- For the background, I recommend something that contrasts significantly with the knotwork fabric. I usually select a either very light fabric or a very dark fabric for this.
Below are some close-ups of a some of the projects from my book. You can see that I don’t shy away from prints – although I do generally look for prints with low internal contrast. Continue Reading…
True Lovers’ Knot by Beth Ann Williams, (C) 2000
Starting in May, I’m planning a series of “Sew-Along” and “Quilt-Along” posts for creating the Celtic True Lover’s Knot design from my book, Celtic Quilts: A New Look for Ancient Designs.
This block can be finished as a 16″ x 16″ wall-hanging, made into a decorator pillow, or joined with additional blocks to make a larger quilt.
From C&T Publishing:
Fun and done! Quilting is easier than ever with this popular method
• A modern approach to quilting that’s fresh, fun, and simpler than it sounds; it will change the way you quilt (for the better)
• Great for moms or anyone with a busy schedule – these 13 projects are easy to transport because they make it simple to pick up where you left off
• Go your own way: This method allows you to use a pattern or improvise, creating a wide variety of design options
• Save money! Learn how to finish your own quilts without the use of a longarm professional
Do you believe rules were meant to be broken?
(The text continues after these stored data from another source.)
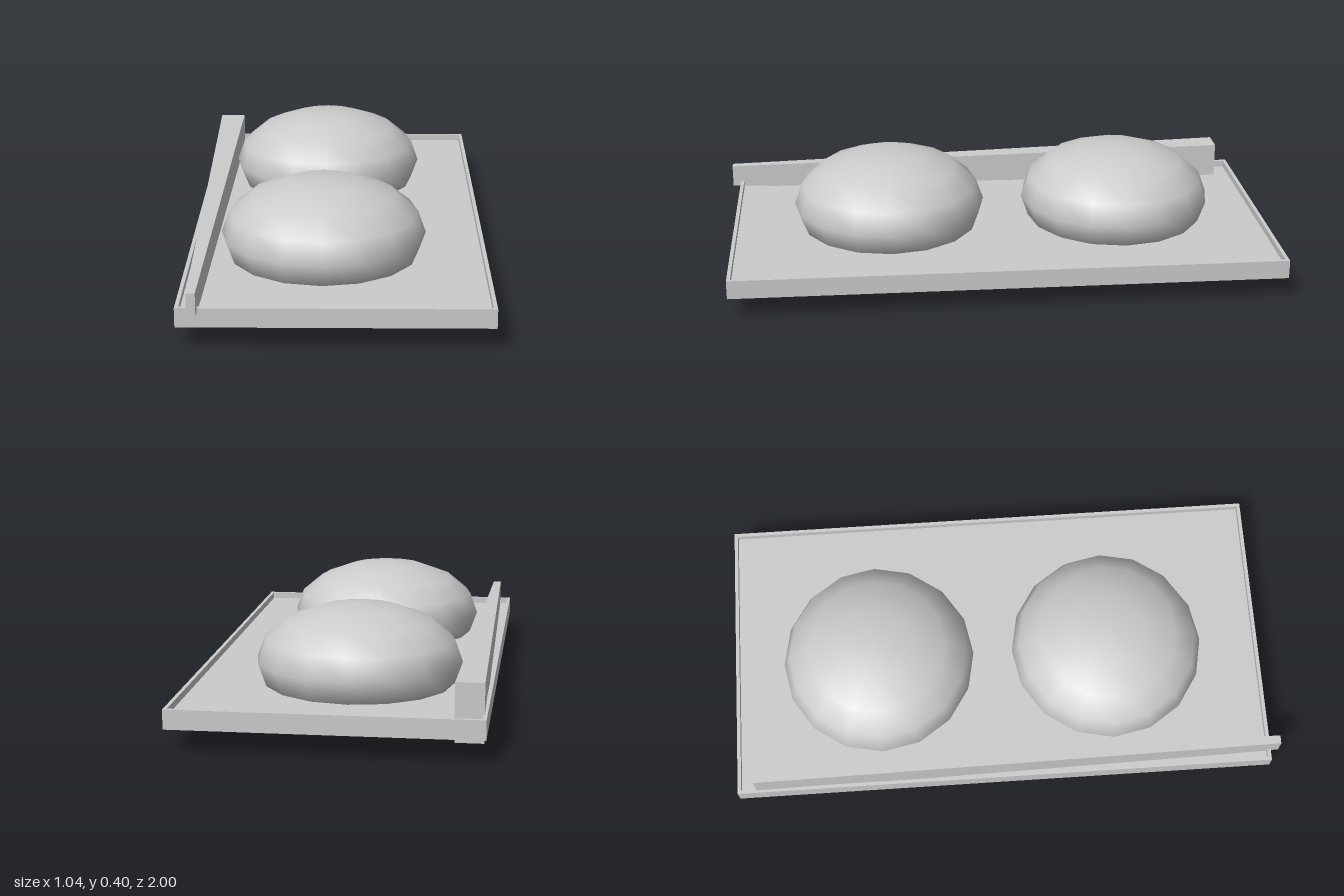
import * as THREE from 'three';

const material = new THREE.MeshStandardMaterial({ color: 0xcccccc });

function addMesh(parent, geometry, name, x, y, z) {
  const mesh = new THREE.Mesh(geometry, material);
  mesh.name = name;
  mesh.position.set(x, y, z);
  parent.add(mesh);
  return mesh;
}

export function createModel() {
  const group = new THREE.Group();
  group.name = 'trayWithCushions';

  // Shallow tray: a floor slab with a thin raised rim
  const width = 1.04, back = -1, front = 0.97, bottom = 0.08, floorTop = 0.123, top = 0.147;
  const rim = 0.013, length = front - back, midZ = (front + back) / 2;
  const tray = new THREE.Group();
  tray.name = 'tray';
  group.add(tray);
  addMesh(tray, new THREE.BoxGeometry(width, floorTop - bottom, length), 'trayFloor', 0, (floorTop + bottom) / 2, midZ);

  const outline = (w, l, Type) => new Type().setFromPoints([
    new THREE.Vector2(-w / 2, -l / 2), new THREE.Vector2(w / 2, -l / 2),
    new THREE.Vector2(w / 2, l / 2), new THREE.Vector2(-w / 2, l / 2),
  ]);
  const rimShape = outline(width, length, THREE.Shape);
  rimShape.holes.push(outline(width - 2 * rim, length - 2 * rim, THREE.Path));
  const rimGeometry = new THREE.ExtrudeGeometry(rimShape, { depth: top - floorTop, bevelEnabled: false });
  rimGeometry.rotateX(-Math.PI / 2);
  addMesh(tray, rimGeometry, 'trayRim', 0, floorTop, midZ);

  // Two flattened balls sunk through the tray
  [['frontBall', 0.392, 0.201], ['backBall', -0.458, 0.203]].forEach(([name, z, y]) => {
    const ball = addMesh(group, new THREE.SphereGeometry(1, 16, 8), name, -0.05, y, z);
    ball.scale.set(0.36, 0.2, 0.353);
  });

  // Side beam, thick at the back and tapering to the front
  const beam = new THREE.BoxGeometry(1, 1, 1.93);
  const p = beam.attributes.position;
  for (let i = 0; i < p.count; i++) {
    const atFront = p.getZ(i) > 0;
    p.setX(i, p.getX(i) * (atFront ? 0.03 : 0.096));
    p.setY(i, p.getY(i) * (atFront ? 0.08 : 0.2) + (atFront ? 0.17 : 0.15));
  }
  beam.computeVertexNormals();
  addMesh(group, beam, 'taperedBeam', -0.463, 0, 0.035);

  return group;
}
If so, this improvisational quilt-as-you-go technique is for you. Instead of dealing with precise paper patterns and cutting measurements, you’ll learn how to piece fabric onto small, manageable batting blocks. Let your creative juices flow as you quilt directly on the blocks (not the whole quilt!), whether in large abstract zigzags or small structured stitches. After the blocks have been joined, all you need to do is add backing fabric and binding, and – voila – it’s finished!
I’ve been interested in quilting as-you-go methods since I first saw “Lap Quilting” with Georgia Bonesteel on PBS back in the 1990s. Motivated partly because the weight of a full size quilt at the sewing machine has become extremely difficult for me to deal with – even though I am VERY comfortable with the technical aspects of machine quilting – and partly because I find the sheer convenience of it appealing, I have been on alert for different methods ever since. This book was the “AHA!” I’ve been hoping to find. Continue Reading…
Do you ever struggle with something you are creating, just knowing that something is off or missing, but not sure what it is? Both from personal experience and from that as a long-time instructor, I find that quite often this has to do with color and value choices.
Color theory to the rescue! But sometimes color theory on its own isn’t enough help…
Color Theory Infographic from paper-leaf.com – a great overview!
Back in March of this year, the Missouri Quilt Co. ran a contest: ”Quilting touches so many of our hearts on a much deeper level than just pretty fabrics pieced together. For some, quilting is an artistic outlet. It is a medium to allow your creative talents to really shine. For others, quilting can be a sort of therapy. I know that as I measure, cut, and stitch, I feel a great sense of release and relaxation. It is very satisfying to create my own little piece of order and beauty even though the rest of the world may be spinning out of control!
We want to hear your story. Why do you quilt? How has quilting made your life better? How has quilting changed you?”
This got me thinking… How could I sum up what quilting means to me in 500 words or less? Continue Reading…
I no longer have a dedicated FAQ page, so I’m thinking it might be helpful to address frequently asked questions (FAQ) in a series of blog posts. I’ll start with questions related to Celtic-style quiltmaking and my first book, Celtic Quilts: A New Look for Ancient Designs.